This brings us to diversity perpetuating an angry America. Dr. Wood discussed how we as society view diversity in a beautiful Christmas wrapping with only positive traits. However, diversity also is an invitation to show true emotions about a dark and marginalized past. Diversity on a deeper emotional level can reveal bitterness and resentment because diversity means that we must accept that people are divided and divisions can be painful. Diversity teaches people expressive anger, which does not mean violence. For example, song lyrics can be a means of expressive anger as can art, movies, and writing. Dr. Wood highlighted that our culture and higher education perpetuates this anger entitlement by a generational role modeling of carrying the angry chip on your shoulder. But, a civil society will not result from being able to carry a chip on your shoulder.
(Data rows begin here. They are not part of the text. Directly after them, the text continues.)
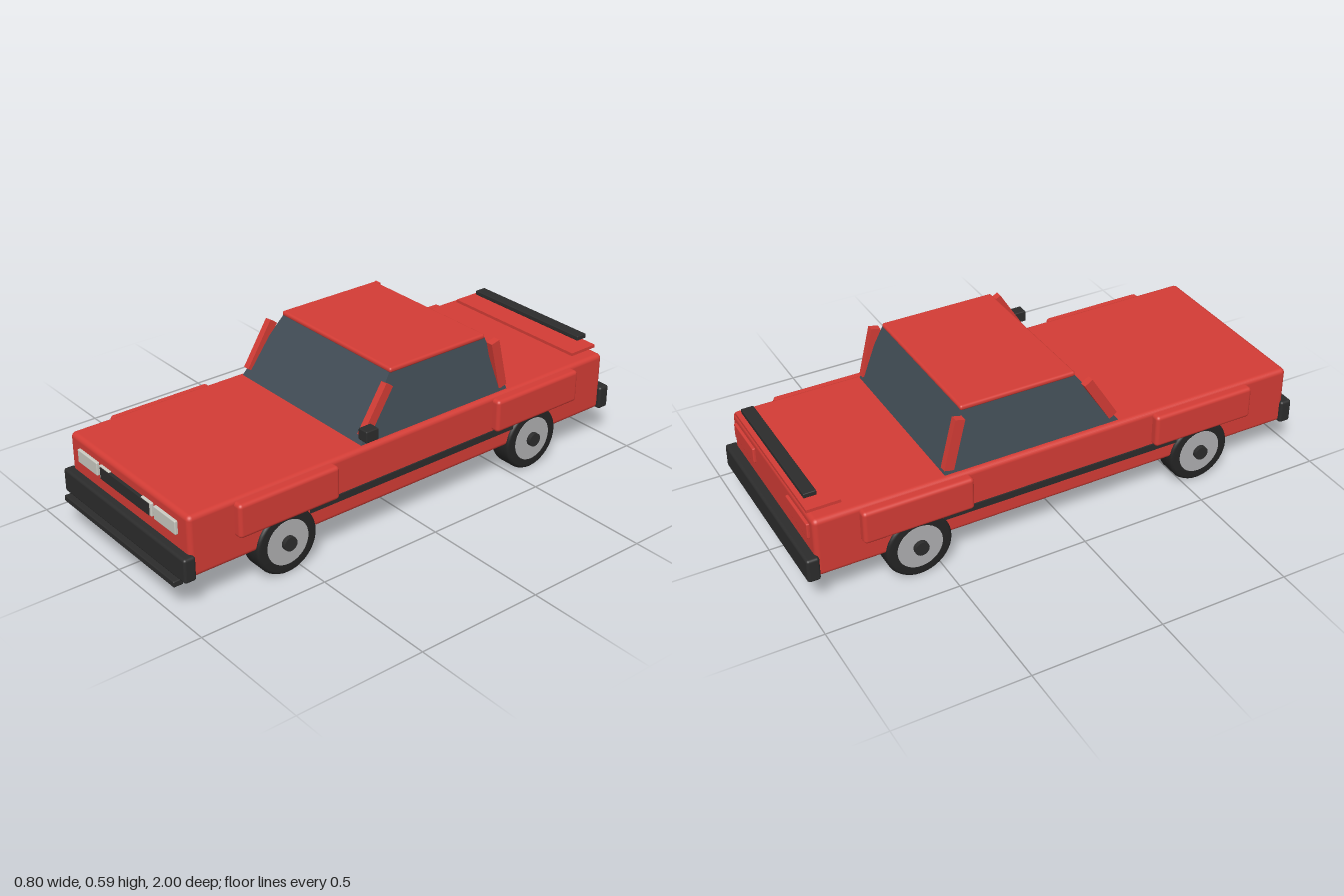
import * as THREE from 'three';
import { RoundedBoxGeometry } from 'three/addons/geometries/RoundedBoxGeometry.js';

const mat = (name, color) => {
  const m = new THREE.MeshStandardMaterial({ color });
  m.name = name;
  return m;
};

export function createModel() {
  const red = mat('red paint', 0xd33c35);
  const trim = mat('black trim', 0x2c2c2c);
  const rubber = mat('tyre rubber', 0x242424);
  const glass = mat('tinted glass', 0x414c55);
  const lamp = mat('lamp lens', 0xc9c9c0);
  const alloy = mat('wheel alloy', 0xaeaeb0);

  const car = new THREE.Group();
  car.name = 'car';

  const add = (name, geometry, material, parent = car) => {
    const mesh = new THREE.Mesh(geometry, material);
    mesh.name = name;
    parent.add(mesh);
    return mesh;
  };

  // Box given by its limits on each axis, with optional rounded edges
  const block = (name, material, [x0, x1], [y0, y1], [z0, z1], r = 0) => {
    const size = [x1 - x0, y1 - y0, z1 - z0];
    const geo = r ? new RoundedBoxGeometry(...size, 3, r) : new THREE.BoxGeometry(...size);
    const mesh = add(name, geo, material);
    mesh.position.set((x0 + x1) / 2, (y0 + y1) / 2, (z0 + z1) / 2);
    return mesh;
  };

  // Main shell and bumpers
  block('body', red, [-0.37, 0.37], [0.13, 0.362], [-0.962, 0.945], 0.018);
  block('frontBumper', trim, [-0.383, 0.383], [0.128, 0.22], [0.93, 0.977], 0.01);
  block('frontLip', trim, [-0.35, 0.35], [0.11, 0.133], [0.962, 1], 0.004);
  block('rearBumper', trim, [-0.383, 0.383], [0.128, 0.22], [-1, -0.952], 0.01);

  // Greenhouse: a box narrowed and slanted towards the roof
  const cabin = new THREE.BoxGeometry(2, 1, 2);
  const p = cabin.attributes.position;
  for (let i = 0; i < p.count; i++) {
    const top = p.getY(i) > 0, front = p.getZ(i) > 0;
    p.setXYZ(i,
      Math.sign(p.getX(i)) * (top ? 0.304 : 0.35),
      top ? 0.582 : 0.358,
      front ? (top ? 0.055 : 0.222) : (top ? -0.388 : -0.473));
  }
  cabin.computeVertexNormals();
  add('cabinGlass', cabin, glass);
  block('roof', red, [-0.311, 0.311], [0.573, 0.593], [-0.388, 0.06], 0.009);

  // Grille, boot plate and rear wing bar
  block('grille', trim, [-0.153, 0.153], [0.274, 0.319], [0.94, 0.958]);
  block('bootPlate', red, [-0.325, 0.325], [0.371, 0.383], [-0.965, -0.84]);
  block('wingBar', trim, [-0.285, 0.285], [0.4, 0.418], [-0.955, -0.908], 0.003);
  block('doorMirror', trim, [0.355, 0.4], [0.397, 0.441], [0.183, 0.237], 0.004);

  // Tyre outline: radius against width, with rounded shoulders
  const tyreProfile = [
    [0.084, -0.047], [0.113, -0.047], [0.121, -0.043], [0.125, -0.034],
    [0.125, 0.034], [0.121, 0.043], [0.113, 0.047], [0.084, 0.047],
  ].map(([r, h]) => new THREE.Vector2(r, h));
  const tyreGeo = new THREE.LatheGeometry(tyreProfile, 40);
  const rimGeo = new THREE.CylinderGeometry(0.086, 0.086, 0.096, 40);
  const hubGeo = new THREE.CylinderGeometry(0.027, 0.027, 0.13, 16);

  for (const s of [-1, 1]) {
    const side = s > 0 ? 'left' : 'right';
    const span = (a, b) => (s > 0 ? [a, b] : [-b, -a]);

    // Flared fenders and sill strip
    block(side + 'FrontFender', red, span(0.33, 0.402), [0.224, 0.353], [0.352, 0.768], 0.014);
    block(side + 'RearFender', red, span(0.33, 0.402), [0.224, 0.353], [-0.798, -0.384], 0.014);
    block(side + 'SillStrip', trim, span(0.36, 0.376), [0.196, 0.222], [-0.49, 0.46]);

    // Lamps
    block(side + 'Headlight', lamp, span(0.178, 0.306), [0.271, 0.323], [0.93, 0.956], 0.004);
    block(side + 'InnerLamp', lamp, span(0.1, 0.164), [0.271, 0.323], [0.93, 0.955], 0.004);
    block(side + 'TailLight', red, span(0.15, 0.335), [0.272, 0.333], [-0.972, -0.95], 0.005);

    // Slanted roof pillars
    const frontPillar = block(side + 'FrontPillar', red, span(0.32, 0.347), [0.37, 0.57], [0.127, 0.163]);
    frontPillar.rotation.x = -0.56;
    const rearPillar = block(side + 'RearPillar', red, span(0.32, 0.347), [0.372, 0.57], [-0.449, -0.411]);
    rearPillar.rotation.x = 0.24;

    // Wheels
    for (const [end, z] of [['Front', 0.562], ['Rear', -0.588]]) {
      const wheel = new THREE.Group();
      wheel.name = side + end + 'Wheel';
      wheel.position.set(s * 0.334, 0.125, z);
      wheel.rotation.z = -s * Math.PI / 2;
      add('tyre', tyreGeo, rubber, wheel);
      add('rim', rimGeo, alloy, wheel);
      add('hub', hubGeo, trim, wheel);
      car.add(wheel);
    }
  }
  return car;
}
At this point, you might be concerned about the trajectory of society, and there is hope. Dr. Wood pointed out that the search for truth is difficult, and the traditional role of the university was to sort through differing truths. While this fell out of favor when the culture of anger arose, colleges still shape the character of students. Students look for a sense of community at their colleges and Student Life is one way which colleges acknowledge diversity and sustainability. Beyond Student Life, critical thinking is the essential breakthrough for anger and for the marketplace of ideas. A marketplace of ideas cannot exist when there is a need for conformity. So, in acknowledging both the positive and negative aspects of diversity, the university can challenge students to examine how their freedom of expression can be shaped respectfully and give students the tools to think through societal issues with critical analysis.
Posted: October 9, 2015